The tile with the company signature is the bottom left tile in the panel above and reads:

1st line: possibly "Made by"
2nd line: "the A E Tile Co"
3rd line: "__ E 4_ St"
4th line: "New York"

A 1912 American Encaustic Tiling Co. catalog places the offices of the company at 16 East 41st Street, Manhattan. (In the 1920s the facade of this building was covered with polychrome AET Company tiles and faience. Last year the remaining tiles and faience were stripped off by the current owners, possibly to avoid becoming a City landmarked site.)

It looks like this building and its murals are now facing a crisis. A local Brooklyn real estate blog reported the following in late January:

"Two of East New York’s Historic Structures Threatened by Rezoning, City Report Reveals

As city agencies and community members continue to weigh the pros and cons of the East New York rezoning plan, the New York City Department of City Planning earlier this month released the final environmental impact statement, shedding light on the proposal’s potential effects on some of the area’s most landmark-eligible structures.

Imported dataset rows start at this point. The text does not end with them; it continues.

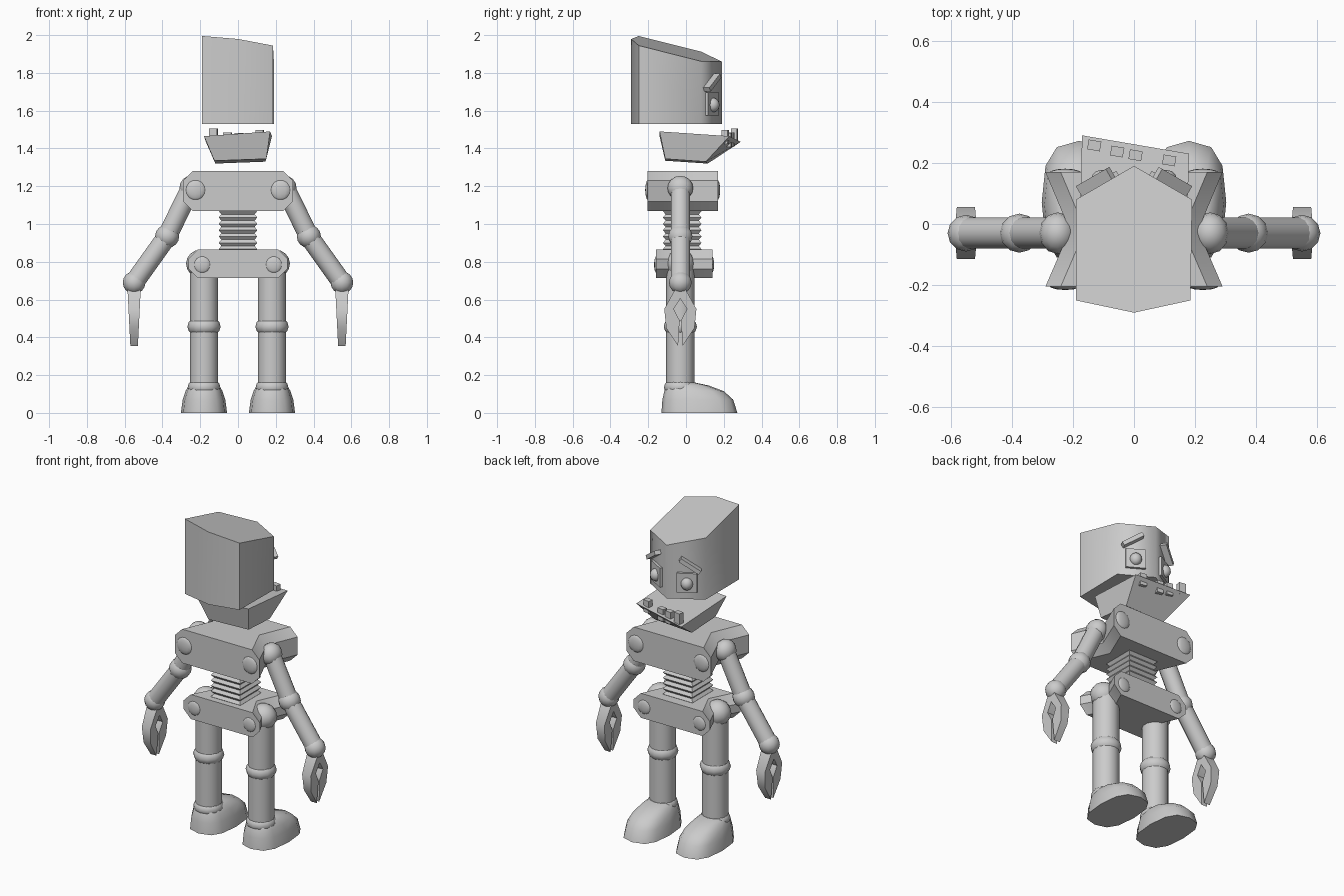
import bpy, bmesh, math
from mathutils import Vector, Matrix

cube = bpy.data.objects.get("Cube")
if cube:
    bpy.data.objects.remove(cube, do_unlink=True)

grey = bpy.data.materials.new("plain grey")
grey.use_nodes = True
colour = (0.6, 0.6, 0.6, 1)
grey.diffuse_color = colour
grey.node_tree.nodes["Principled BSDF"].inputs["Base Color"].default_value = colour

MID = -0.02  # depth of the limb and body axis


def finish(name, bm, angle=40):
    bmesh.ops.recalc_face_normals(bm, faces=bm.faces)
    mesh = bpy.data.meshes.new(name)
    bm.to_mesh(mesh)
    bm.free()
    mesh.materials.append(grey)
    ob = bpy.data.objects.new(name, mesh)
    bpy.context.collection.objects.link(ob)
    bpy.ops.object.select_all(action='DESELECT')
    ob.select_set(True)
    bpy.context.view_layer.objects.active = ob
    bpy.ops.object.shade_smooth_by_angle(angle=math.radians(angle))
    return ob


def loft(name, rings, angle=40):
    """Skin matching closed rings of points and cap both ends."""
    bm = bmesh.new()
    rows = [[bm.verts.new(p) for p in ring] for ring in rings]
    n = len(rows[0])
    for a, b in zip(rows, rows[1:]):
        for i in range(n):
            j = (i + 1) % n
            bm.faces.new((a[i], a[j], b[j], b[i]))
    bm.faces.new(rows[0])
    bm.faces.new(rows[-1])
    return finish(name, bm, angle)


def ball(name, centre, size):
    bm = bmesh.new()
    bmesh.ops.create_uvsphere(bm, u_segments=12, v_segments=8, radius=1)
    bmesh.ops.transform(bm, matrix=Matrix.LocRotScale(centre, None, Vector(size)), verts=bm.verts)
    return finish(name, bm, 60)


def rod(name, a, b, r):
    a, b = Vector(a), Vector(b)
    bm = bmesh.new()
    bmesh.ops.create_cone(bm, cap_ends=True, segments=14, radius1=r, radius2=r, depth=(b - a).length)
    turn = (b - a).to_track_quat('Z', 'Y')
    bmesh.ops.transform(bm, matrix=Matrix.LocRotScale((a + b) / 2, turn, None), verts=bm.verts)
    return finish(name, bm)


def block(name, centre, size, turn=None):
    bm = bmesh.new()
    bmesh.ops.create_cube(bm, size=1)
    bmesh.ops.transform(bm, matrix=Matrix.LocRotScale(Vector(centre), turn, Vector(size)), verts=bm.verts)
    return finish(name, bm)


def plate_ring(y, half, low, high, cut):
    """Chamfered rectangle facing along y."""
    return [(half, y, low + cut), (half, y, high - cut), (half - cut, y, high), (cut - half, y, high),
            (-half, y, high - cut), (-half, y, low + cut), (cut - half, y, low), (half - cut, y, low)]


# Wedge-fronted head with a tilted top
outline = [(0, .19), (.19, .08), (.185, -.25), (0, -.29), (-.19, -.25), (-.19, .08)]
loft("head", [[(x, y, 1.53) for x, y in outline],
              [(x, y, 1.907 - .25 * y - .135 * x) for x, y in outline]], 65)

# Loose tilted jaw and its teeth
loft("jaw", [[(-.125, -.11, 1.335), (.15, -.11, 1.345), (.145, .105, 1.33), (-.12, .115, 1.32)],
             [(-.18, -.14, 1.465), (.17, -.14, 1.49), (.18, .23, 1.465), (-.17, .29, 1.435)]])
for i, (x, y, top) in enumerate([(-.13, .257, 1.507), (-.055, .237, 1.488), (.005, .225, 1.485), (.115, .208, 1.5)]):
    block(f"tooth_{i + 1}", (x, y, top - .04), (.042, .032, .075),
          Matrix.Rotation(-.17, 3, 'Z').to_quaternion())

# Eyes and worried brows lying on the two front faces of the head
for side, s in (("left", 1), ("right", -1)):
    face = Matrix.Rotation(-s * math.pi / 6, 3, 'Z')
    tilt = face @ Matrix.Rotation(s * .58, 3, 'Y')
    out = face @ Vector((0, 1, 0))
    eye = Vector((s * .1, .132, 1.635))
    block(f"{side}_eye_plate", eye, (.115, .03, .12), face.to_quaternion())
    ball(f"{side}_eyeball", eye + out * .012 + Vector((0, 0, -.005)), (.035, .035, .038))
    block(f"{side}_brow", Vector((s * .118, .125, 1.748)) + out * .015, (.135, .04, .025),
          tilt.to_quaternion())

# Chest and pelvis, pinched in the middle for the joints
loft("chest", [plate_ring(-.205, .29, 1.07, 1.28, .05), plate_ring(MID, .21, 1.07, 1.28, .05),
               plate_ring(.17, .29, 1.07, 1.28, .05)])
loft("pelvis", [plate_ring(-.16, .262, .713, .865, .05), plate_ring(MID, .19, .713, .865, .05),
                plate_ring(.14, .262, .713, .865, .05)])

# Square bellows waist
rings = []
for i in range(15):
    h = .102 if i % 2 else .088
    z = .85 + .235 * i / 14
    rings.append([(h, MID - h, z), (h, MID + h, z), (-h, MID + h, z), (-h, MID - h, z)])
loft("waist_bellows", rings, 20)


def foot_ring(x, z, back, front, half):
    ring = []
    for i in range(12):
        a = i * math.tau / 12
        c, d = (math.copysign(abs(v) ** .75, v) for v in (math.cos(a), math.sin(a)))
        ring.append((x + half * c, (back + front) / 2 + (front - back) / 2 * d, z))
    return ring


for side, s in (("left", 1), ("right", -1)):
    # Round bolts on the chest and pelvis
    for end, y, hip_y in (("rear", -.2, -.155), ("fore", .165, .135)):
        ball(f"{side}_{end}_chest_bolt", (s * .225, y, 1.18), (.055, .016, .055))
        ball(f"{side}_{end}_hip_bolt", (s * .19, hip_y, .785), (.046, .014, .046))

    # Arm
    shoulder, elbow, wrist = (s * .25, MID - .01, 1.19), (s * .375, MID - .01, .935), (s * .55, MID - .01, .69)
    rod(f"{side}_upper_arm", shoulder, elbow, .052)
    rod(f"{side}_forearm", elbow, wrist, .052)
    ball(f"{side}_shoulder", shoulder, (.06, .068, .065))
    ball(f"{side}_elbow", elbow, (.064, .064, .062))
    ball(f"{side}_wrist", wrist, (.06, .06, .06))

    # Two-pronged claw hand
    prong = [(.0, .66), (.03, .65), (.085, .55), (.075, .45), (.012, .355), (.004, .49), (.035, .55), (0, .605)]
    for label, m in (("fore", 1), ("rear", -1)):
        loft(f"{side}_{label}_claw", [[(s * .55 + e * (.02 + .05 * (z - .355)), MID - .01 + m * u, z)
                                       for u, z in prong] for e in (-1, 1)])

    # Leg
    x, y = s * .18, MID - .01
    rod(f"{side}_thigh", (x, y, .455), (x, y, .8), .075)
    rod(f"{side}_shin", (x, y, .1), (x, y, .455), .075)
    ball(f"{side}_hip", (s * .197, y, .79), (.078, .075, .075))
    ball(f"{side}_knee", (x, y, .457), (.088, .088, .06))
    ball(f"{side}_ankle", (x, y, .135), (.087, .087, .055))

    # Foot
    loft(f"{side}_foot", [foot_ring(x, 0, -.13, .272, .122), foot_ring(x, .07, -.125, .25, .113),
                          foot_ring(x, .115, -.115, .2, .098), foot_ring(x, .145, -.1, .12, .08),
                          foot_ring(x, .16, -.09, .05, .06)], 55)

City Planning voted 12 to 1 Wednesday to approve the rezoning plan. Next, the matter will come for a vote by the City Council.

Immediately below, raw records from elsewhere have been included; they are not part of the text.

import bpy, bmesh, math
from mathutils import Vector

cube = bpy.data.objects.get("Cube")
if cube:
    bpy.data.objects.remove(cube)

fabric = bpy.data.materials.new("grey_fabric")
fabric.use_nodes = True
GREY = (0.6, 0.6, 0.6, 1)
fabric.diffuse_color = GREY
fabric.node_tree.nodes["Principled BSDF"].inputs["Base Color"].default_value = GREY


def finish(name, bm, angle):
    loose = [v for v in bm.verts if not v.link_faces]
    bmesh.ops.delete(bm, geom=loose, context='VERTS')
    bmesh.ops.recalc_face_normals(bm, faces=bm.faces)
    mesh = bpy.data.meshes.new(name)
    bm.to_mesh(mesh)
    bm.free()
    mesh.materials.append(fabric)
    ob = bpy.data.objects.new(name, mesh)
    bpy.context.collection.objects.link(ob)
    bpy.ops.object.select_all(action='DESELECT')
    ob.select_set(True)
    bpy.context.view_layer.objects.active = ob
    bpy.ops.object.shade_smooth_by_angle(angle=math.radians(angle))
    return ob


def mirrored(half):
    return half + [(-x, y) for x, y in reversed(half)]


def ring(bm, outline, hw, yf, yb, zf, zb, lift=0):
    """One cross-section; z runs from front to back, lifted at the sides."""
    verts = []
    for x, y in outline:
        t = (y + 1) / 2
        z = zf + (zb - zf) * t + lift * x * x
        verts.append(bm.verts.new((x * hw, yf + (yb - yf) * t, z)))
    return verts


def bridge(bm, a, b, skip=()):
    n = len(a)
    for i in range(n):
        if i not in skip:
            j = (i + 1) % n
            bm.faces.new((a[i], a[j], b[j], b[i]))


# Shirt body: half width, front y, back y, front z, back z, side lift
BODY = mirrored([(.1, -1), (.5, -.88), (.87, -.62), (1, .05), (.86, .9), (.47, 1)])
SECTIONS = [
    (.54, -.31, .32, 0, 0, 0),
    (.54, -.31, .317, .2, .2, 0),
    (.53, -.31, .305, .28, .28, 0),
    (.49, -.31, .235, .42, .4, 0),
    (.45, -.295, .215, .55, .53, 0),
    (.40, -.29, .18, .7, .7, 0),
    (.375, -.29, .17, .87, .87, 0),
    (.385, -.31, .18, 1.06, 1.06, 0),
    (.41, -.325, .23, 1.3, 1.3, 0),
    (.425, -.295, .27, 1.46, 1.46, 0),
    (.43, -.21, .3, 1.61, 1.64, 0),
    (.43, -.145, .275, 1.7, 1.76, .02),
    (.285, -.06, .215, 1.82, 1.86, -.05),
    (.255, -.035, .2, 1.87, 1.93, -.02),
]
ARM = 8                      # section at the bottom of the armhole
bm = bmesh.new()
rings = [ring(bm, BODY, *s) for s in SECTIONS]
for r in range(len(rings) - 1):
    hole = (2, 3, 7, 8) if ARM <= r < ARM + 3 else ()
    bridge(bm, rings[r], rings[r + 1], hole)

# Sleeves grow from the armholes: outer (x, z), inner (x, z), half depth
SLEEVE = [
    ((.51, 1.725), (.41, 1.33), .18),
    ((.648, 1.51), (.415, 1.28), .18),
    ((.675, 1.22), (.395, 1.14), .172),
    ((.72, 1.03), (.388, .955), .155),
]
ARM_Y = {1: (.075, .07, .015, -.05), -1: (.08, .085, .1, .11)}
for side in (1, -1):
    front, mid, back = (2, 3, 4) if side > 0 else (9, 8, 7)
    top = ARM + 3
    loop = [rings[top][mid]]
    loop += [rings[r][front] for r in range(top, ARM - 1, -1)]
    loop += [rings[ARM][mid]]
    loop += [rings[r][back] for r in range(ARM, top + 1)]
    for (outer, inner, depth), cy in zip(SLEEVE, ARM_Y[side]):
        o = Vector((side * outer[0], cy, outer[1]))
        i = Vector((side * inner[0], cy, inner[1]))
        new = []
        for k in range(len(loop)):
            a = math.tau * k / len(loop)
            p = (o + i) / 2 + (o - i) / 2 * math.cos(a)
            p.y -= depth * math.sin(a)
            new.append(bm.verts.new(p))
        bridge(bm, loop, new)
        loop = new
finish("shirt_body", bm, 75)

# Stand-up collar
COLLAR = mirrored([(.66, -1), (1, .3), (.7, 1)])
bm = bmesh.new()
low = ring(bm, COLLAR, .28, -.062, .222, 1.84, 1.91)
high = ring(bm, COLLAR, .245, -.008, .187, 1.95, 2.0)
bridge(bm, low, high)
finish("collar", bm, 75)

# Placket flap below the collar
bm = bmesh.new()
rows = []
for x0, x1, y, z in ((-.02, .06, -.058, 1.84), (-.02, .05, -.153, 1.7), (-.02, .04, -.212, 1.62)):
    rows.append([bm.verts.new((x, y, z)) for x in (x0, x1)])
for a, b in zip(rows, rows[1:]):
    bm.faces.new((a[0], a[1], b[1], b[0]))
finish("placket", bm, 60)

While a rezoning of East New York concerns neighborhood residents who value threatened landmarks and fear their rents will rise post-development, it would allow the mayor to create thousands of new residential units and neighborhood amenities.

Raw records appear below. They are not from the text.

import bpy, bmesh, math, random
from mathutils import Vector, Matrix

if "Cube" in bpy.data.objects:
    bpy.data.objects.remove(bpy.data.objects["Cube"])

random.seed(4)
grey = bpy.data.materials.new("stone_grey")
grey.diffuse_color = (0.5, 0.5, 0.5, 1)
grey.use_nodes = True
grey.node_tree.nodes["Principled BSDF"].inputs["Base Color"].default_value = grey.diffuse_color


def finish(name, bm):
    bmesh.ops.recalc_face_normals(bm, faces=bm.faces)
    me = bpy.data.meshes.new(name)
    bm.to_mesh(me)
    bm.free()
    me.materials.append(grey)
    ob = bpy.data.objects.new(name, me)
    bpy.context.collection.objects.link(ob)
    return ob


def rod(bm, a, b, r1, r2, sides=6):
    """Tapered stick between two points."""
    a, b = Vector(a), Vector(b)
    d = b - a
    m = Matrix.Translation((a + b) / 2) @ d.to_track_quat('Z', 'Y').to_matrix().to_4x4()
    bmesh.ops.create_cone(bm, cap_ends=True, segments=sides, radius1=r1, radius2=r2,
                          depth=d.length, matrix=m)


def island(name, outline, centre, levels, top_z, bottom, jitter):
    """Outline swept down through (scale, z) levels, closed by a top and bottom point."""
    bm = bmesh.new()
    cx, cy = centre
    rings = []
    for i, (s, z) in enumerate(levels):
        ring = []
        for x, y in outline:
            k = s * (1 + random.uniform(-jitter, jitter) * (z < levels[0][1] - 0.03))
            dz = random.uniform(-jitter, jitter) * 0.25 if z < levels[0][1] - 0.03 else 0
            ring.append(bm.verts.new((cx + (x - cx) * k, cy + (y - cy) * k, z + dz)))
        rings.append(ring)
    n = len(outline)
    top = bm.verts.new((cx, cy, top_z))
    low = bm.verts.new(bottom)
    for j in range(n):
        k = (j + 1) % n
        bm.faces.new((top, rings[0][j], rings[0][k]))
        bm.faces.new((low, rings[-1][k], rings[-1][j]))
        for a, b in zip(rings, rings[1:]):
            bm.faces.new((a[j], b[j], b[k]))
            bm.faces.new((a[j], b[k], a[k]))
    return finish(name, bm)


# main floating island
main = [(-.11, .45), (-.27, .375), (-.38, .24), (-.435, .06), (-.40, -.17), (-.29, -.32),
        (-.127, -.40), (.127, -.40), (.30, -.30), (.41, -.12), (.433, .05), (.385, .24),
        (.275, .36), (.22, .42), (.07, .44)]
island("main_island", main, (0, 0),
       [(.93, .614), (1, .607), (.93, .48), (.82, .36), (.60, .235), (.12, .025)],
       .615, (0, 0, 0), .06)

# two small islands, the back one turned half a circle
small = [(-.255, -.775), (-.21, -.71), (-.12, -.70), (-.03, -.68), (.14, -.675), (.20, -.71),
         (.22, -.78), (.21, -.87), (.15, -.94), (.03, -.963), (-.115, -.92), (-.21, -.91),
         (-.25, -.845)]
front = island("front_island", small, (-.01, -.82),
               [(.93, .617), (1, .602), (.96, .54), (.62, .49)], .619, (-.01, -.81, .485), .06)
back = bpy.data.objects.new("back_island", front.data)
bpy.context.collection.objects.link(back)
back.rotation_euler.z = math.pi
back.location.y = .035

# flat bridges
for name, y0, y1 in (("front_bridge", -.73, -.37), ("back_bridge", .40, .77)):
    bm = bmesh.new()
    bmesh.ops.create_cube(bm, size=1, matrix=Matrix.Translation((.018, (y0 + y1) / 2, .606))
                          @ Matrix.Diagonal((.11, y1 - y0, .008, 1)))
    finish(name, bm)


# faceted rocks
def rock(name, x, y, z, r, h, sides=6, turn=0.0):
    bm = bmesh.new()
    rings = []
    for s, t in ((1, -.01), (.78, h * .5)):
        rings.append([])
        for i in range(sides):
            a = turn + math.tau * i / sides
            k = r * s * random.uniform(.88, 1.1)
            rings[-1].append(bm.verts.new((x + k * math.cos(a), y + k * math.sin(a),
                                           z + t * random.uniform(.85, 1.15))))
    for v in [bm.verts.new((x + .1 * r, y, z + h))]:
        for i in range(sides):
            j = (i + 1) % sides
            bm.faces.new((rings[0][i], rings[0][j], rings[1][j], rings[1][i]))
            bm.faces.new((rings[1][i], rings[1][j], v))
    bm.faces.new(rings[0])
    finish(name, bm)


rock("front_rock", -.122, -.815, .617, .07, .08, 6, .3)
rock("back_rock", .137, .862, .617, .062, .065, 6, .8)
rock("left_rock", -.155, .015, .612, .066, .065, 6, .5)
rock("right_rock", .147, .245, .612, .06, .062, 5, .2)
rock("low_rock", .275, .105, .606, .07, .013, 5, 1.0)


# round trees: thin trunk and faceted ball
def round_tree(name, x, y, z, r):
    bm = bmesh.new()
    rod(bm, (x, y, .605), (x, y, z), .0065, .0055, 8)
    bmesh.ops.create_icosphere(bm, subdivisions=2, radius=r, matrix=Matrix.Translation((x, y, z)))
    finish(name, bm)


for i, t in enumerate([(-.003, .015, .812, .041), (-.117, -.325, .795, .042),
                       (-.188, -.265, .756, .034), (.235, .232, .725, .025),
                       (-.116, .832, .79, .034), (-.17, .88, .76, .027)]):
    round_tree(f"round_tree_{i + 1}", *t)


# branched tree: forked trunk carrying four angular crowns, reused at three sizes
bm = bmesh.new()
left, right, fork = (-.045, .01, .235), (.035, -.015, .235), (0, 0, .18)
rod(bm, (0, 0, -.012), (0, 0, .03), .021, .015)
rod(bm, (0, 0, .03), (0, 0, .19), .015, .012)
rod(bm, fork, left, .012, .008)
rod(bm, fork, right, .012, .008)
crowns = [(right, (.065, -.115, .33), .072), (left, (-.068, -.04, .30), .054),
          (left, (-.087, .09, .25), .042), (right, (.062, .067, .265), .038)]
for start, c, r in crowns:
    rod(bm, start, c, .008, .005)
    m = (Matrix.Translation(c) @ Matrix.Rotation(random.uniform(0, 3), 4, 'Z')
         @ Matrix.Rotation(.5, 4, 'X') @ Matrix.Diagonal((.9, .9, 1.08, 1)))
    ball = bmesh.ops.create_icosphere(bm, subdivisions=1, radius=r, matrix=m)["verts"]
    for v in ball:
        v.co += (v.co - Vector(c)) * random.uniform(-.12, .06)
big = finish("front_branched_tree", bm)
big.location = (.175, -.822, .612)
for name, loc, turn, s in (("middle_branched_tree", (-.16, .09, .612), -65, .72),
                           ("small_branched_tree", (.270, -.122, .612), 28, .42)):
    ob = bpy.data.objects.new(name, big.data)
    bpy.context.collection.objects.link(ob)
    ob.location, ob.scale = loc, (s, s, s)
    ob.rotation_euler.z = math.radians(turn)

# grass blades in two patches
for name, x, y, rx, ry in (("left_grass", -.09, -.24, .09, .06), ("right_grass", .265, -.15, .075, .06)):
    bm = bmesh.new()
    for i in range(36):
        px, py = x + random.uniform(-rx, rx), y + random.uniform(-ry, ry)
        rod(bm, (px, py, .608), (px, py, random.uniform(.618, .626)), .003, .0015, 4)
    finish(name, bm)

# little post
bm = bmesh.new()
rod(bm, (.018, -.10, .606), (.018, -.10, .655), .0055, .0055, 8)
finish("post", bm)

Released on February 12, this Final Environmental Impact Statement (FEIS) details various consequences of implementing the plan. Overall, the FEIS found that no overwhelmingly negative impacts would result from the proposed rezoning — there would be an increase in residential, commercial, and community space without displacing existing land uses.

However, the nabe could see a temporary shortage of school seats and childcare facilities, and a few important historic structures could be affected.

...the Empire State Dairy Building at 2840 Atlantic Avenue — a Medieval German-inspired factory building completed in 1915 — could be “demolished or substantially altered” if the structure is not soon designated as a landmark. The site has already been deemed eligible for landmarking, but it is not yet protected.

These two structures — the Empire State Dairy Building and the Holy Trinity Russian Orthodox Church — face the greatest threat of any historic buildings in the area... ." (Hannah Frishberg, "Two of East New York’s Historic Structures Threatened by Rezoning, City Report Reveals", Brownstonerhttp://www.brownstoner.com/blog/2016/02/east-new-york-rezoning-historic-landmark-402-glenmore-2840-atlantic-avenue/?utm_campaign=newsletter&utm_content=02-25-2016&utm_source=Brownstoner+Daily&utm_campaign=580930121e-BrownstonerV3_Campaign&utm_medium=email&utm_term=0_e1fdd038e1-580930121e-16621605&mc_cid=580930121e&mc_eid=c162dcab64)

"The mural[, painted in 1988, destroyed in 1996,] covers the entire south wall - 70 feet high and 85 feet wide -of the building at 410 West Street owned by the Pathfinder Press, whose policy is to publish the writings of 'outstanding working-class and revolutionary leaders.'" (Quote from: http://www.nytimes.com/1988/09/07/arts/7-story-village-mural-of-stars-of-the-left.html; Photo from: http://www.lalutta.org/images/alewitz/8.html)

As noted above, there are many more wall murals throughout Brooklyn, as well as throughout the larger city. They probably cannot all be known to us because many disappear so quickly--such as the "Pathfinder" mural. Those created by community groups are likely to be known more widely and protected from vandalism and predatory developers. We hope that photographic and documentary records are being made of as many murals as possible.

For a truly international taste of wall murals, Robbie Hood, an Australian who has an excellent blog which I follow--Ceramics and Pottery Arts and Resources, just posted an article about wall art, titled "Mural Street Art". I highly recommend it, as well as his blog.

My thanks to Joni Rabinowitz and John Haer for the tour of the wall art of Pittsburgh. Also, my thanks to the owner and workers at Royal Plastics in Brooklyn for allowing me to photograph (in about 2000 and again in 2012) and publish the architectural drawings of the Empire State Dairy building.